There has been a mixed reaction to the protection of life in pregnancy bill, which the Irish Cabinet approved late on Tuesday night.
Under the proposed legislation, three consultants reviewing the case of a woman with suicidal thoughts while pregnant must all agree that a termination should proceed. There is provision for an appeal by the woman to three further consultants if the first trio does not approve the abortion. The appeal panel must also be unanimous in approval for a termination to be granted under law.
However, Johanna Westeson, regional director for Europe at the Centre for Reproductive Rights criticized that part of the bill, saying: “Imposing different standards for assessing threats to life for mental health reasons and threats to life for physical ailments runs contradictory to international medical standards and human rights norms. To suggest that women would fake suicidal tendencies to access abortion is not only deeply offensive and misogynistic, but also in stark violation of women’s human right to be treated with dignity.”
“The more barriers Ireland creates for women seeking legal abortion, the more likely women in crisis situations will opt to travel abroad than subject themselves to this humiliating process that the bill sets forth. This means that Ireland will continue to be in violation of its human rights obligation to make legal abortion accessible in practice,” she said.
Earlier on Wednesday, Taoiseach (Prime Minister) Enda Kenny insisted at a government press briefing that the laws on abortion would not been fundamentally altered if the bill passes the Irish parliament.
“The law on abortion in Ireland is not being changed. Our country will continue to be one of the safest places in the world for childbirth.
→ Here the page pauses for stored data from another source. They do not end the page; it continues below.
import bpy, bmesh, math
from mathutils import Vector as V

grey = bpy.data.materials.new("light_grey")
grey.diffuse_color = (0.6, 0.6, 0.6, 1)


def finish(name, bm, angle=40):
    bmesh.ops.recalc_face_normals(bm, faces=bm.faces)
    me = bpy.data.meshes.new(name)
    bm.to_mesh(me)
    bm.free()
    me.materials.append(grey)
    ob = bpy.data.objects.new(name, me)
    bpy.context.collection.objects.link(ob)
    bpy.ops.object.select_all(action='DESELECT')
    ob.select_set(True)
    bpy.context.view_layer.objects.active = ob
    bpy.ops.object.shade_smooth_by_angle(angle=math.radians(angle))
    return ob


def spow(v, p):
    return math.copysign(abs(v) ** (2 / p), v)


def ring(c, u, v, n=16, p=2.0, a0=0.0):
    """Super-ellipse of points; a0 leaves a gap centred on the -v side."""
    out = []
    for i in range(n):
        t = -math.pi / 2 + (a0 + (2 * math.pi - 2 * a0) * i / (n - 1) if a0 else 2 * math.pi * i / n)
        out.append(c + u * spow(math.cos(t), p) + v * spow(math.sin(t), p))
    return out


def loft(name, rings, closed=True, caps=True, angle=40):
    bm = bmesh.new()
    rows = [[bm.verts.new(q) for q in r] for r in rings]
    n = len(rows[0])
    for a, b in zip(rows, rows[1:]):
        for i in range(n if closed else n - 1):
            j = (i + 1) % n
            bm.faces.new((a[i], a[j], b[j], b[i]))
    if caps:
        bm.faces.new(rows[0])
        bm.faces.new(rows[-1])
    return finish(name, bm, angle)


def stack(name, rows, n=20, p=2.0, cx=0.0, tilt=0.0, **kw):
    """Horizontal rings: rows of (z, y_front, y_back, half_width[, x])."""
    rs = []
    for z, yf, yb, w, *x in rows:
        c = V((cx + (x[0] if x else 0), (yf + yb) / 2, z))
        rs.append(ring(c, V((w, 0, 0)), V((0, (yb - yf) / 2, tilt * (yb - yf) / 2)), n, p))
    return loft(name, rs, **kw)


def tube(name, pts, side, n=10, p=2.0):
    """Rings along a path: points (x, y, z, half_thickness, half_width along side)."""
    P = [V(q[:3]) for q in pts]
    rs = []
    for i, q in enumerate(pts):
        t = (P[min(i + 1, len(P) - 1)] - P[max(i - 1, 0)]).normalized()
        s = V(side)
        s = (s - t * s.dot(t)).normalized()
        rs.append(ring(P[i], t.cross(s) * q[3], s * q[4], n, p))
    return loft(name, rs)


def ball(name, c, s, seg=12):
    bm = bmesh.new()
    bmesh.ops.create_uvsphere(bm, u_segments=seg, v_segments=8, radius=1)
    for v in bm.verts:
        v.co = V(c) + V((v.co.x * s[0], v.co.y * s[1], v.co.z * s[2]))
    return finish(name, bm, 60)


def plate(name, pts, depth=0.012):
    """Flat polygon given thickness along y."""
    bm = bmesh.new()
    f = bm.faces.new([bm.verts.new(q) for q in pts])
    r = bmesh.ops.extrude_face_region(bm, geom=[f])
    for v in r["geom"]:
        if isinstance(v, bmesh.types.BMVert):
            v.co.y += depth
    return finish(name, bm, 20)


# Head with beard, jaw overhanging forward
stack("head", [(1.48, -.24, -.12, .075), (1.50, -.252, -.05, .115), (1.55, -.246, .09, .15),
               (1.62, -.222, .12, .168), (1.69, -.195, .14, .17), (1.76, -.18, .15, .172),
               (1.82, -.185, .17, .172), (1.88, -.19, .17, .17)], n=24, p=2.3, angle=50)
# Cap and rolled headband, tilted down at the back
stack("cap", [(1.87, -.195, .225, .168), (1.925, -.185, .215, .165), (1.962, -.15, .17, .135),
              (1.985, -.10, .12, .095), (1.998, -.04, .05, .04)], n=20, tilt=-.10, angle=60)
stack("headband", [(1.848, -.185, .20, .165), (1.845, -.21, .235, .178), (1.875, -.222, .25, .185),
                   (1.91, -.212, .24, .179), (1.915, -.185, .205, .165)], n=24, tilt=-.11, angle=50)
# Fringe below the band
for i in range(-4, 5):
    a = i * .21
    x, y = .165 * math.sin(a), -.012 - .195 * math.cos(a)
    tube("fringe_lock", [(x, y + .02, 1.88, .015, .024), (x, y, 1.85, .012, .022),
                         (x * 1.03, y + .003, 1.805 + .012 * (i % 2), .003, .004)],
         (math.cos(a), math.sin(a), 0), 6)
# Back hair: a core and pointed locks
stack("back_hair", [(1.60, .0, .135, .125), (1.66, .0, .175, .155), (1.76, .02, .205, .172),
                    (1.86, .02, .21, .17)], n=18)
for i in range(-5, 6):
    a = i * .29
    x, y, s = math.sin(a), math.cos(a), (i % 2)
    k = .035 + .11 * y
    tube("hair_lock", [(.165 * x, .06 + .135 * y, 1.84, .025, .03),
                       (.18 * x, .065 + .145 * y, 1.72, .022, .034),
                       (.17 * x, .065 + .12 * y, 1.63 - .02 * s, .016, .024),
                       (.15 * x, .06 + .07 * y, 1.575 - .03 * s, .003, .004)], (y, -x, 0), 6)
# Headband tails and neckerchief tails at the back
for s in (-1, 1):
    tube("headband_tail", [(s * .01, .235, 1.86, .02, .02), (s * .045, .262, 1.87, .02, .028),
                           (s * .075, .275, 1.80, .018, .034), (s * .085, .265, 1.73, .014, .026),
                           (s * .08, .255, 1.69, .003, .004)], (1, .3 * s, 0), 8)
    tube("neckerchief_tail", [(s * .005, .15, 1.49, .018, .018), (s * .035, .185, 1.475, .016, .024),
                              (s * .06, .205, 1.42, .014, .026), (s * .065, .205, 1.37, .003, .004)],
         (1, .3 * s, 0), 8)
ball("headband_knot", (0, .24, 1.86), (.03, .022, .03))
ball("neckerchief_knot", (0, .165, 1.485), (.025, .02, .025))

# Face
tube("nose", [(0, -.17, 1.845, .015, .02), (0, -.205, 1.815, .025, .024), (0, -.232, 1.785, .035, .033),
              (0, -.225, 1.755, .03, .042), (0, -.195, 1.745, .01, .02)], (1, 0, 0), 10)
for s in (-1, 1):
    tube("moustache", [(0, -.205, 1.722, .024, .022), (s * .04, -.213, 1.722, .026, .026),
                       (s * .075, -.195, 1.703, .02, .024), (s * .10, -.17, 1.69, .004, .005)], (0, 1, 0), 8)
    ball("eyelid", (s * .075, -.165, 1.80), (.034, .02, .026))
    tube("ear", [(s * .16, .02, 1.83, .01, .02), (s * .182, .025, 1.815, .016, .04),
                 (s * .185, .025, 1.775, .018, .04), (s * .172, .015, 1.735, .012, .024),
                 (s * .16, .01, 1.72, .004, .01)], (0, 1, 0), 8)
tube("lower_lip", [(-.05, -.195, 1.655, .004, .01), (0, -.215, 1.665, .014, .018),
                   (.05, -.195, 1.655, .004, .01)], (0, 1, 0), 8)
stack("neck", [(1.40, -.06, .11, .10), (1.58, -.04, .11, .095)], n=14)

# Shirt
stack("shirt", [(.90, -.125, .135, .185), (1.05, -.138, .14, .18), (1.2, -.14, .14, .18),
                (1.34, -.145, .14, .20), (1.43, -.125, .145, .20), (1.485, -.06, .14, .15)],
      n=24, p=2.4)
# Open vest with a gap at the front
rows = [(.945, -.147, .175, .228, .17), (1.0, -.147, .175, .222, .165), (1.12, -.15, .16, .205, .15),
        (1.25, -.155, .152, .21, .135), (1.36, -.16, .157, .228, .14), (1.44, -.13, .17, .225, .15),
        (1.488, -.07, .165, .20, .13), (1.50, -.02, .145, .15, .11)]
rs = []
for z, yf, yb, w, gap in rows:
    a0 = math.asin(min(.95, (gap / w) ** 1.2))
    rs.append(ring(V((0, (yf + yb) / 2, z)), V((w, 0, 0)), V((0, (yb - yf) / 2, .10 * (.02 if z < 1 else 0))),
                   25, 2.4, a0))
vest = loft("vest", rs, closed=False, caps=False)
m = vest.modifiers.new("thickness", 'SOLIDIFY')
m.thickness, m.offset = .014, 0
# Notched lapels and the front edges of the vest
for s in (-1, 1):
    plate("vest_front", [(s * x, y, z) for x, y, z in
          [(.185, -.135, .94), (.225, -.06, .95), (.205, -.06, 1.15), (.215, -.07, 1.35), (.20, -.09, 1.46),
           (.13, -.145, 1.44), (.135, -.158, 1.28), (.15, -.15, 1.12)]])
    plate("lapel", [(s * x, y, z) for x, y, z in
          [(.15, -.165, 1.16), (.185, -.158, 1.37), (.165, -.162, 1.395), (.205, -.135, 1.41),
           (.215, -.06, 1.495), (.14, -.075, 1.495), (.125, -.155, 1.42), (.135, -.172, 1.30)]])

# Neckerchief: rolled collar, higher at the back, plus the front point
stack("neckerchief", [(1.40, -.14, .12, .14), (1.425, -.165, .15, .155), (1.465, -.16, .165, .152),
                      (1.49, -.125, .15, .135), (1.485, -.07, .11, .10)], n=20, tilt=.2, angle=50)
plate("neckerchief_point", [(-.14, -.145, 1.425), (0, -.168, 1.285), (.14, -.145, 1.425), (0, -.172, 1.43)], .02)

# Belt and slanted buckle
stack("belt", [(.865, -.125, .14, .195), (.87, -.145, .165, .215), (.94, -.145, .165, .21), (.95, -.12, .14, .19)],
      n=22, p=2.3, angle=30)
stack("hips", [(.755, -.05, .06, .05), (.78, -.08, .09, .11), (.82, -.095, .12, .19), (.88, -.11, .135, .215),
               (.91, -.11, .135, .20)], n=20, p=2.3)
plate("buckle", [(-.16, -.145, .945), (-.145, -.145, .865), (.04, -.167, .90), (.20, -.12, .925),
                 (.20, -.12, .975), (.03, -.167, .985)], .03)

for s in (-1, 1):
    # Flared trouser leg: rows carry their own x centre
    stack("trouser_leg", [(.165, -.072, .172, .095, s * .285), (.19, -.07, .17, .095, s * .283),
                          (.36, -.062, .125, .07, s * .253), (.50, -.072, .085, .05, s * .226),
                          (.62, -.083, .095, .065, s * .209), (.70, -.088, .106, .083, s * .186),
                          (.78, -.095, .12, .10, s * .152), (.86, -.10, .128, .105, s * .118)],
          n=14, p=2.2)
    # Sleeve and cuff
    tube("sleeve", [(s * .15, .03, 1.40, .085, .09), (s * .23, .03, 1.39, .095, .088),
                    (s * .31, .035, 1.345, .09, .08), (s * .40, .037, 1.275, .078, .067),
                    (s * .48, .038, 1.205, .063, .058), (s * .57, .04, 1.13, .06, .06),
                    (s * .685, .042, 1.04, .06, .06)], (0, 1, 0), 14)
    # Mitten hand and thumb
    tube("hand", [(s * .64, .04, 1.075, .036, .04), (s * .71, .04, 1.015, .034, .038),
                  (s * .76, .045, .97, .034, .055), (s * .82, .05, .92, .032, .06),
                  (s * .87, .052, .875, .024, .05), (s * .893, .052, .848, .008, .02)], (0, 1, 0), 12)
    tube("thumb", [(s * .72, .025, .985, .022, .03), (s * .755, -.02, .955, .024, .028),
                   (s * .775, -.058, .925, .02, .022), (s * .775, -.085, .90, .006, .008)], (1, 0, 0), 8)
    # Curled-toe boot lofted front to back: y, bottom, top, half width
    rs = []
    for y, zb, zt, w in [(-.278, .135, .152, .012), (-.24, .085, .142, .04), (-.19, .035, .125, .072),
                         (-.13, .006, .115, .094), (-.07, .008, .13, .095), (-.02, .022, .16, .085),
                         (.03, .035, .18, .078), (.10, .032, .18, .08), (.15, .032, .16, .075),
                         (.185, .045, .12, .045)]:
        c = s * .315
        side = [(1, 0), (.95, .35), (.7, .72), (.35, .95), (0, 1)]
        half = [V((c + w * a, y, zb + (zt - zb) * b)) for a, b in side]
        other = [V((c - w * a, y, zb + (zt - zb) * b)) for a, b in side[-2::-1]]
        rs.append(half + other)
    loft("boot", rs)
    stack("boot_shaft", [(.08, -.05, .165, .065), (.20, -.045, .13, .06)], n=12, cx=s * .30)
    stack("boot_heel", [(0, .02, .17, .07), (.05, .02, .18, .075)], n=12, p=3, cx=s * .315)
And the regulation and the clarity that will now become evident through the protection of maternal life bill will continue within the law, to assert the restrictions on abortion that have applied in Ireland and will apply in the future,” Kenny said.
The Irish prime minister added that he was determined to reform the law on abortion without dividing the country.
There are concerns within the main coalition party, Fine Gael, that any changes to the law risks split the party as well.